### What to do
Across the entries below, count the lines that contain the word "sort" and reply with that number only.

### Dataset excerpts

───

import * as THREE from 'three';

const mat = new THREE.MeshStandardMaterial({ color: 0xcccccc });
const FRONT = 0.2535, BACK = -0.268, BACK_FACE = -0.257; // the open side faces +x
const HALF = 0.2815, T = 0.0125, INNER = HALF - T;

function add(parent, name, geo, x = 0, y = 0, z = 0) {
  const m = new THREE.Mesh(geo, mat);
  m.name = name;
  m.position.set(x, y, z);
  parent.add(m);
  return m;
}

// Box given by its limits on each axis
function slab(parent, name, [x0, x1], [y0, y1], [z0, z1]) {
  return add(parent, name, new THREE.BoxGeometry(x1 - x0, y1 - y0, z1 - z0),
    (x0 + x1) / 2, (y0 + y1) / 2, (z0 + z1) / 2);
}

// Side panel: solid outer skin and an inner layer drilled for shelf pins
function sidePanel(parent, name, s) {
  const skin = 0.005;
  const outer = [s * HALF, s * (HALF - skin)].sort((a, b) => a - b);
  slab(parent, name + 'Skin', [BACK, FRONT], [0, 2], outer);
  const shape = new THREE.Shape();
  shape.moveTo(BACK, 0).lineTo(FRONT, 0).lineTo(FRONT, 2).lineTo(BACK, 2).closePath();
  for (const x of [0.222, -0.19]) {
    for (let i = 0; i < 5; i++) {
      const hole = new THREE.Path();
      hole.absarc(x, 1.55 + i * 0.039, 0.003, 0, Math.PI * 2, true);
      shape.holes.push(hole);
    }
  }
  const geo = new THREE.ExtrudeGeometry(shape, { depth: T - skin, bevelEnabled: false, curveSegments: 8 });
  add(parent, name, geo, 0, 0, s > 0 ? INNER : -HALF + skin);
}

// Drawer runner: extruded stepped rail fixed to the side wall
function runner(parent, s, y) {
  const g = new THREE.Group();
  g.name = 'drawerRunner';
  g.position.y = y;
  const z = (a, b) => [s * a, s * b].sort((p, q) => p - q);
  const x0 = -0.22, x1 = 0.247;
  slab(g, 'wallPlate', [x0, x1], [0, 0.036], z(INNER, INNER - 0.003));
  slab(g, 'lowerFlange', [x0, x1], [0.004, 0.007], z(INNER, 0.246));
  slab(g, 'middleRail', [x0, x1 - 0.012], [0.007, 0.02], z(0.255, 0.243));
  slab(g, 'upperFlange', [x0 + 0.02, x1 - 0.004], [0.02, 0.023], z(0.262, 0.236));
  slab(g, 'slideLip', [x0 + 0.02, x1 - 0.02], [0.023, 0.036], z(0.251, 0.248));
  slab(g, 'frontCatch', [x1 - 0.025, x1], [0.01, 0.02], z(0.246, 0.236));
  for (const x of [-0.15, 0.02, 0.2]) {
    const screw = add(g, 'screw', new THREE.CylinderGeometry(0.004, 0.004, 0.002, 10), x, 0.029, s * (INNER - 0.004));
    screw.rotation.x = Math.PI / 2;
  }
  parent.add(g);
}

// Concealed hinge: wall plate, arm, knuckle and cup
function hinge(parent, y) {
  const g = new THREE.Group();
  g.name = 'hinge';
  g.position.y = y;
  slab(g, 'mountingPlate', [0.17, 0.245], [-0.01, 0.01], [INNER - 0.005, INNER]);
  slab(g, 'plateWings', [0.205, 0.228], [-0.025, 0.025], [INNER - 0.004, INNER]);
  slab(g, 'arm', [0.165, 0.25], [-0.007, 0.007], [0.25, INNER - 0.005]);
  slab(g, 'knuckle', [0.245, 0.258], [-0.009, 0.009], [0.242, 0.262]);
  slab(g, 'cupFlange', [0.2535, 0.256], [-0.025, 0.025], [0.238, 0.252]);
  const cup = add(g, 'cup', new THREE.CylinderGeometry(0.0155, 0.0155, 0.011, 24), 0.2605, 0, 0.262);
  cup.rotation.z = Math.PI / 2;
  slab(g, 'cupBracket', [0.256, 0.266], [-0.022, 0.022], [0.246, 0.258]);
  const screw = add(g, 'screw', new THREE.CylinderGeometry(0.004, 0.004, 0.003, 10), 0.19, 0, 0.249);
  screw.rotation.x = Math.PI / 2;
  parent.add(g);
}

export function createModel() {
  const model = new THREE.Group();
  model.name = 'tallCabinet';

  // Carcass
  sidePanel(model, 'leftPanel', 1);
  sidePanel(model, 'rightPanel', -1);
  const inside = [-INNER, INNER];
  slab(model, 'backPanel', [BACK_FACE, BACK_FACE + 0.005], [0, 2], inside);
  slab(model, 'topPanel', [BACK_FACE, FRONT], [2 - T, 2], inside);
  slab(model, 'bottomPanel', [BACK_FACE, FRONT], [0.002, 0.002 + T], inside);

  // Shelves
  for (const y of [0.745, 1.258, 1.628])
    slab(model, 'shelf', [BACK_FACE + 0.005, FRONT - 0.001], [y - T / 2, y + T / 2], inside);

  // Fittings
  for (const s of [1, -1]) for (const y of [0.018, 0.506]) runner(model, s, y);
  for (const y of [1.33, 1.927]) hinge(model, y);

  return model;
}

───

### Output for this task
2